[Record extracts Boundary: Start]

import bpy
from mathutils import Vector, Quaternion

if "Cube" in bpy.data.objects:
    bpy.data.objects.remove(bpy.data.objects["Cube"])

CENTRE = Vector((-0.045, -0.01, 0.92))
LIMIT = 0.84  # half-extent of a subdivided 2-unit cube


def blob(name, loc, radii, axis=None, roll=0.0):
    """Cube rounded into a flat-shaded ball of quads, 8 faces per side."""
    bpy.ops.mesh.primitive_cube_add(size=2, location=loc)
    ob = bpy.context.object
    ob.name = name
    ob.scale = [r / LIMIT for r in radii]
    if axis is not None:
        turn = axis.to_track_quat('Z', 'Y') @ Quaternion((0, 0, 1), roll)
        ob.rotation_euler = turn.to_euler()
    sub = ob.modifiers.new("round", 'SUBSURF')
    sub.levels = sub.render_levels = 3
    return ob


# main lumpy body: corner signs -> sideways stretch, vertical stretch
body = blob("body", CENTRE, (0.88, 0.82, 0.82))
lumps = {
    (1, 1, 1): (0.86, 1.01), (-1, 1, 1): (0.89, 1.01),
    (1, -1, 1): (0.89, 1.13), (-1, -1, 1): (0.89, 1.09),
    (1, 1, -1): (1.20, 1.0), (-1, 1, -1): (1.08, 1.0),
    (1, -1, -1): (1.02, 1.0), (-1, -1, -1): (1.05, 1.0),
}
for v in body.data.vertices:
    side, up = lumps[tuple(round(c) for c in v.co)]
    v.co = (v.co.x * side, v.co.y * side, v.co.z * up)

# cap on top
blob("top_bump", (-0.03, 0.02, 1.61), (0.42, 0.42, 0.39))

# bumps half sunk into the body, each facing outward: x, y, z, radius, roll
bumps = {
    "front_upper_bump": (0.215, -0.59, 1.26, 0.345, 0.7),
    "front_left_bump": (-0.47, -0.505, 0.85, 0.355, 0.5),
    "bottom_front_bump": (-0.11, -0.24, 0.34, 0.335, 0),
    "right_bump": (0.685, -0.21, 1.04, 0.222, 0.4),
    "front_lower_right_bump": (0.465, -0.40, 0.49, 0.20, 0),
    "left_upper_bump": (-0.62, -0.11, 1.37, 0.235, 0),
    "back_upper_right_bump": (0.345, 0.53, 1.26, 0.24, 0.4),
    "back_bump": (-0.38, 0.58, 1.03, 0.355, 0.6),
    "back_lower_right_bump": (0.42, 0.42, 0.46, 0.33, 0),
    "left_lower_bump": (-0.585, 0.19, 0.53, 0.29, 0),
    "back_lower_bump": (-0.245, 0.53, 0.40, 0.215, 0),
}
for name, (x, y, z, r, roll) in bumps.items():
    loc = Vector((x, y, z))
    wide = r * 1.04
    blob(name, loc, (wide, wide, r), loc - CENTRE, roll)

[Record extracts Boundary: End]
[Record extracts Boundary: Start]

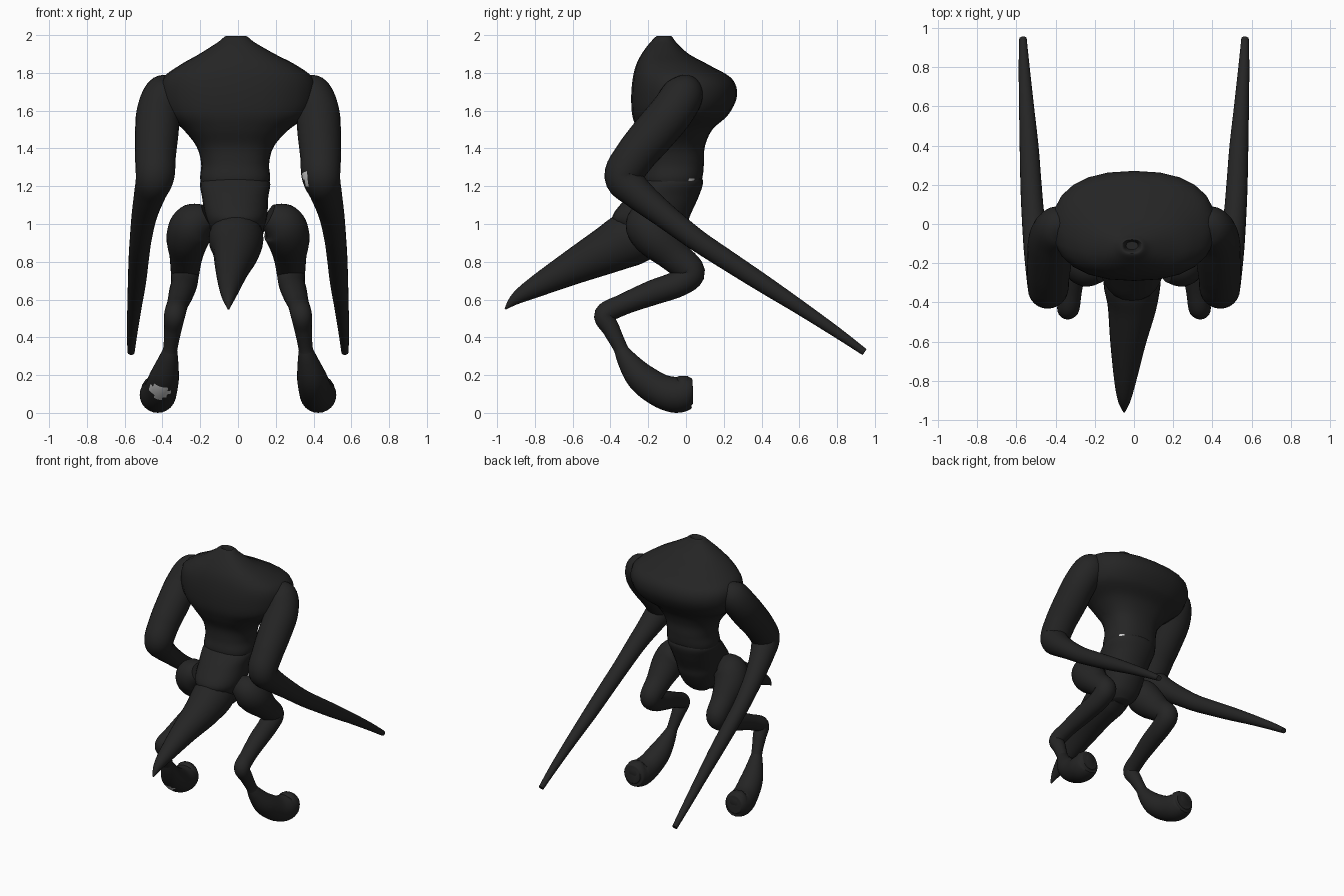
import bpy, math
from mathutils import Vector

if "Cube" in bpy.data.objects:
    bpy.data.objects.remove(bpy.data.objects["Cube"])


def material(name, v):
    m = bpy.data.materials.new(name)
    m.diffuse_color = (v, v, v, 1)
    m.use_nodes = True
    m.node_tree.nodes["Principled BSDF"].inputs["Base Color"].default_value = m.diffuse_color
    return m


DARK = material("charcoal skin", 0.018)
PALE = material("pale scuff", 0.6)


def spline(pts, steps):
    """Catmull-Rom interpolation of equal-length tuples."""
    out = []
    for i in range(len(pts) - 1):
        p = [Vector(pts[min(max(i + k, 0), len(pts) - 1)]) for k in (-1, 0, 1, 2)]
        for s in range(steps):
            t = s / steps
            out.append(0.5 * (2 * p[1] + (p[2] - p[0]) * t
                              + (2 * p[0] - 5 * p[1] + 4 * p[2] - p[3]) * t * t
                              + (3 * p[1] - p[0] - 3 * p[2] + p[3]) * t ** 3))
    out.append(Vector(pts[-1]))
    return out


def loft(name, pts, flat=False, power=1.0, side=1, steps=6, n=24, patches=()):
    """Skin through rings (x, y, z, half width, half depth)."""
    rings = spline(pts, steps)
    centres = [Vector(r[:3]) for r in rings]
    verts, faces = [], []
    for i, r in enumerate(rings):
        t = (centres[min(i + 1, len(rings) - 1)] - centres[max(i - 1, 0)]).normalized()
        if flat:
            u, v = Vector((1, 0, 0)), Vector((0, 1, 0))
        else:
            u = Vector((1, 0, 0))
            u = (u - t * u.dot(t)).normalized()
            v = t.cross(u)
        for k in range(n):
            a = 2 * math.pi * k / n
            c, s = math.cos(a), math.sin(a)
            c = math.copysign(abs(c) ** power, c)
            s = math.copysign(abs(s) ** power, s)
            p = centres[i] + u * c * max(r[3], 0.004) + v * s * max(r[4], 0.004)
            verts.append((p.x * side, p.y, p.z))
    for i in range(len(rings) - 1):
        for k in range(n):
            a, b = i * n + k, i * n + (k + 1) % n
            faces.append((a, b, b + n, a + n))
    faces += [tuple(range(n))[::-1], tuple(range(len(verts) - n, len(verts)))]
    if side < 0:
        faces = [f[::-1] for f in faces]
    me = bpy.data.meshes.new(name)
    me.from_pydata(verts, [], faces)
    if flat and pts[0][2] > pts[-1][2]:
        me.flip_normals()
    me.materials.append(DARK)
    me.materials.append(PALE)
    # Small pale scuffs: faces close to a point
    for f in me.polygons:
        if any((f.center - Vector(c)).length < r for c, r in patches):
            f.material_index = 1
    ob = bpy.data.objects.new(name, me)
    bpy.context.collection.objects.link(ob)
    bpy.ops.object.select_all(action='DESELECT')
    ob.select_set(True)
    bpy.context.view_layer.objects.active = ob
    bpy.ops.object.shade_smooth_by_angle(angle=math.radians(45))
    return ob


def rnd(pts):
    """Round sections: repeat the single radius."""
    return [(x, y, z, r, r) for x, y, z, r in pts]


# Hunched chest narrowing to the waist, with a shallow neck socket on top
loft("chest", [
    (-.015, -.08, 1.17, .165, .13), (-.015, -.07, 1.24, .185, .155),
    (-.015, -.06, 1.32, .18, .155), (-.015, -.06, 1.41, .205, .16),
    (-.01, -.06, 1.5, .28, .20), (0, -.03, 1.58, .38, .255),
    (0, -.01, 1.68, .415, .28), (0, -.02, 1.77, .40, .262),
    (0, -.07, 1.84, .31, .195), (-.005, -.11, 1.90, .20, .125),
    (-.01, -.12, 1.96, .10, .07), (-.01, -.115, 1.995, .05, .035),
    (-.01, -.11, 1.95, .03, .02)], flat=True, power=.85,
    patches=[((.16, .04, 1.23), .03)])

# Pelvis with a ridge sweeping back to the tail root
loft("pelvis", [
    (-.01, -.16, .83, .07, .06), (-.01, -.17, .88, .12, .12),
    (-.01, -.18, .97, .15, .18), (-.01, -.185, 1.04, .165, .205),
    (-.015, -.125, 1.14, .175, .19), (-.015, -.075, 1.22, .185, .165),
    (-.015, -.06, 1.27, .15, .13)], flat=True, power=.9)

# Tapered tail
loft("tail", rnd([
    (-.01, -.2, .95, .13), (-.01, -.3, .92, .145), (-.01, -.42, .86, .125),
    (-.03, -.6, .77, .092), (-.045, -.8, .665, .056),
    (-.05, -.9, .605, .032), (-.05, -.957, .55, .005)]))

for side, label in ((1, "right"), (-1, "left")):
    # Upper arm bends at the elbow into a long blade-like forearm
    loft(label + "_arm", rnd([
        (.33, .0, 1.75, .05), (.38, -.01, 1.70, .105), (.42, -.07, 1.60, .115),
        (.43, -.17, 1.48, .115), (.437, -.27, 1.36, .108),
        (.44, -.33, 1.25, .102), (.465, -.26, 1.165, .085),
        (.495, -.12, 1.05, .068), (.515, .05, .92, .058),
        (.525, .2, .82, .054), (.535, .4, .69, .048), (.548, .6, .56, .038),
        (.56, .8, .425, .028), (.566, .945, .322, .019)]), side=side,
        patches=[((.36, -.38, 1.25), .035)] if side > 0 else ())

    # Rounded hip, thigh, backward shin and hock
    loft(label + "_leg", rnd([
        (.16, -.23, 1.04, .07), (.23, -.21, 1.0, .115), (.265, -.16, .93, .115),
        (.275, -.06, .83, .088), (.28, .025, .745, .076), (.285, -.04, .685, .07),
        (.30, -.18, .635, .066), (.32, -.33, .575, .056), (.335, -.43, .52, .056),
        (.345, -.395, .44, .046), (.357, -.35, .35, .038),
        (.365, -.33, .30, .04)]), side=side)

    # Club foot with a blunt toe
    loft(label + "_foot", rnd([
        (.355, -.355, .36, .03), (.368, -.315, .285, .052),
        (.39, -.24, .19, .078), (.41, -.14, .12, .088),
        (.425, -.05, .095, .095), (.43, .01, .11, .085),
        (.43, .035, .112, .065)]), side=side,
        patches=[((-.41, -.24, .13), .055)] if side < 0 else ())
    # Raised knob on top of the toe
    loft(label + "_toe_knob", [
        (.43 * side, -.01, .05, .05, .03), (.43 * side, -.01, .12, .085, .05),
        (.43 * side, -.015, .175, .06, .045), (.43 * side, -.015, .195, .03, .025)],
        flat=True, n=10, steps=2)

[Record extracts Boundary: End]

Every line above from the line with "for i, r in" to the line with "c, s = math.cos(a), math.sin(a)", inclusive, must be returned exactly; no other line belongs in the reply.

    for i, r in enumerate(rings):
        t = (centres[min(i + 1, len(rings) - 1)] - centres[max(i - 1, 0)]).normalized()
        if flat:
            u, v = Vector((1, 0, 0)), Vector((0, 1, 0))
        else:
            u = Vector((1, 0, 0))
            u = (u - t * u.dot(t)).normalized()
            v = t.cross(u)
        for k in range(n):
            a = 2 * math.pi * k / n
            c, s = math.cos(a), math.sin(a)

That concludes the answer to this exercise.